|Voltage||~15V steady, 60V max||12V steady||14-17V steady||12.7V steady|
|Current||20A max||10A steady||0.35-3.6A steady||Adjustable|
|Power||40-200W steady, 400W max||~120W steady||5-60W steady||-|
Steady State Requirements
- (single) XO power input - ideal is 18V at 0.944A. (Laptop can accept 17W maximum, 11-25V and 2Amax but lower current = lower resistance losses.)
- "overflow" wattage should get switched out to another place - by default some sort of dissipator (whonkin' power resistors with a big heatsink?) that's easily bypassed in favor of something useful like a battery.
VR IC support
These are the parts that are needed to utilize the L200 IC. Circuit diagram coming soon.
These are the parts that are needed to do the "overflow" output appropriately - given N volts at M amps, it should split it into 18V/0.944A and whatever-else-is-left. Note: There are undoubtedly better terms for this. I can't think of them at the moment.
- Crowbar (zener?)
- Big Whonkin' Fuse (not actually a good idea as it would render everything nonfunctional, and need to be replaced, but included for completeness.)
Current spike handler

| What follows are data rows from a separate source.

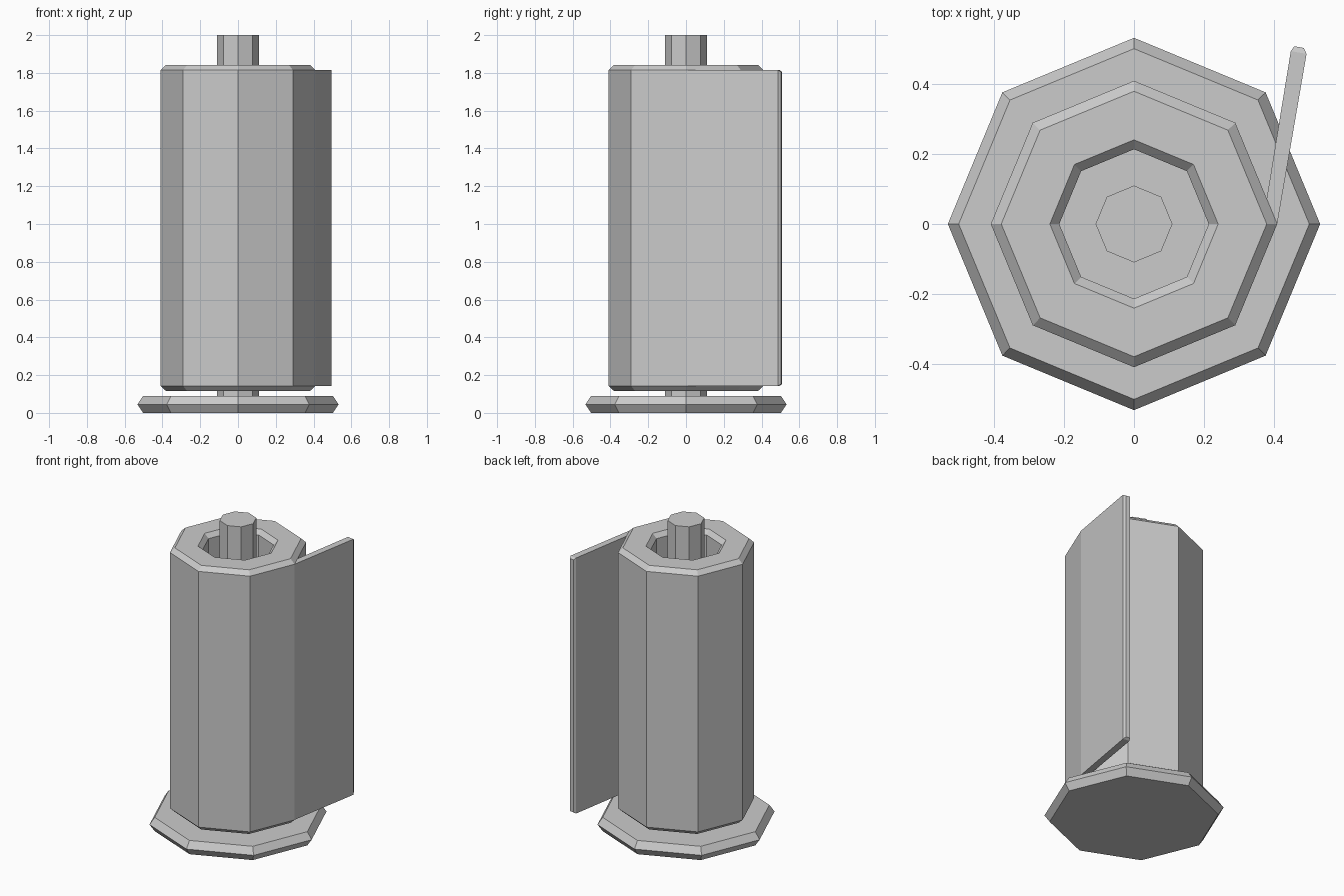
import bpy, bmesh
from math import cos, sin, pi

if "Cube" in bpy.data.objects:
    bpy.data.objects.remove(bpy.data.objects["Cube"])


def make_object(name, bm):
    bmesh.ops.recalc_face_normals(bm, faces=bm.faces)
    mesh = bpy.data.meshes.new(name)
    bm.to_mesh(mesh)
    bm.free()
    obj = bpy.data.objects.new(name, mesh)
    bpy.context.collection.objects.link(obj)
    return obj


def loft(name, rings, closed=False):
    """Bridge matching rings of points; cap the ends or join them in a loop."""
    bm = bmesh.new()
    loops = [[bm.verts.new(p) for p in ring] for ring in rings]
    n = len(loops[0])
    pairs = list(zip(loops, loops[1:]))
    if closed:
        pairs.append((loops[-1], loops[0]))
    for a, b in pairs:
        for i in range(n):
            j = (i + 1) % n
            bm.faces.new((a[i], a[j], b[j], b[i]))
    if not closed:
        bm.faces.new(loops[0])
        bm.faces.new(loops[-1])
    return make_object(name, bm)


def octagon(radius, z):
    return [(radius * cos(i * pi / 4), radius * sin(i * pi / 4), z) for i in range(8)]


def turned(name, profile, closed=False):
    return loft(name, [octagon(r, z) for r, z in profile], closed)


# Bevelled foot plate
turned("base", [(0.502, 0), (0.533, 0.045), (0.502, 0.09)])

# Central rod
turned("pole", [(0.11, 0.07), (0.11, 2.0)])

# Hollow paper roll with chamfered rims
turned("paper_roll", [(0.38, 0.115), (0.41, 0.142), (0.41, 1.815), (0.38, 1.843),
                      (0.241, 1.843), (0.214, 1.815), (0.214, 0.142), (0.241, 0.115)],
       closed=True)


# Loose sheet peeling off the roll, with a bevelled free edge
def section(a, b, low, high):
    return [(*a, low), (*b, low), (*b, high), (*a, high)]


loft("loose_sheet", [section((0.41, 0.0), (0.368, 0.0), 0.143, 1.815),
                     section((0.494, 0.487), (0.449, 0.495), 0.143, 1.815),
                     section((0.486, 0.504), (0.459, 0.509), 0.153, 1.805)])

Whenever we have input from a generator (human/animal power), we're going to have a huge current spike at the beginning that will be appreciably higher than the steady-state current input from that power source. Need a way to handle it.
The current recommended voltage regulator is a L200.
- Digikey: 497-1382-5-ND ($1.92 USD each when purchased individually)
- datasheet (pdf)
- application notes (pdf)
- can handle up to 60V, which is around the surge you'd expect when you start up a human-powered source (for instance, the spike from a bike-power generator when you start to pedal)
- what is its behavior at spikes over 60V? constant input?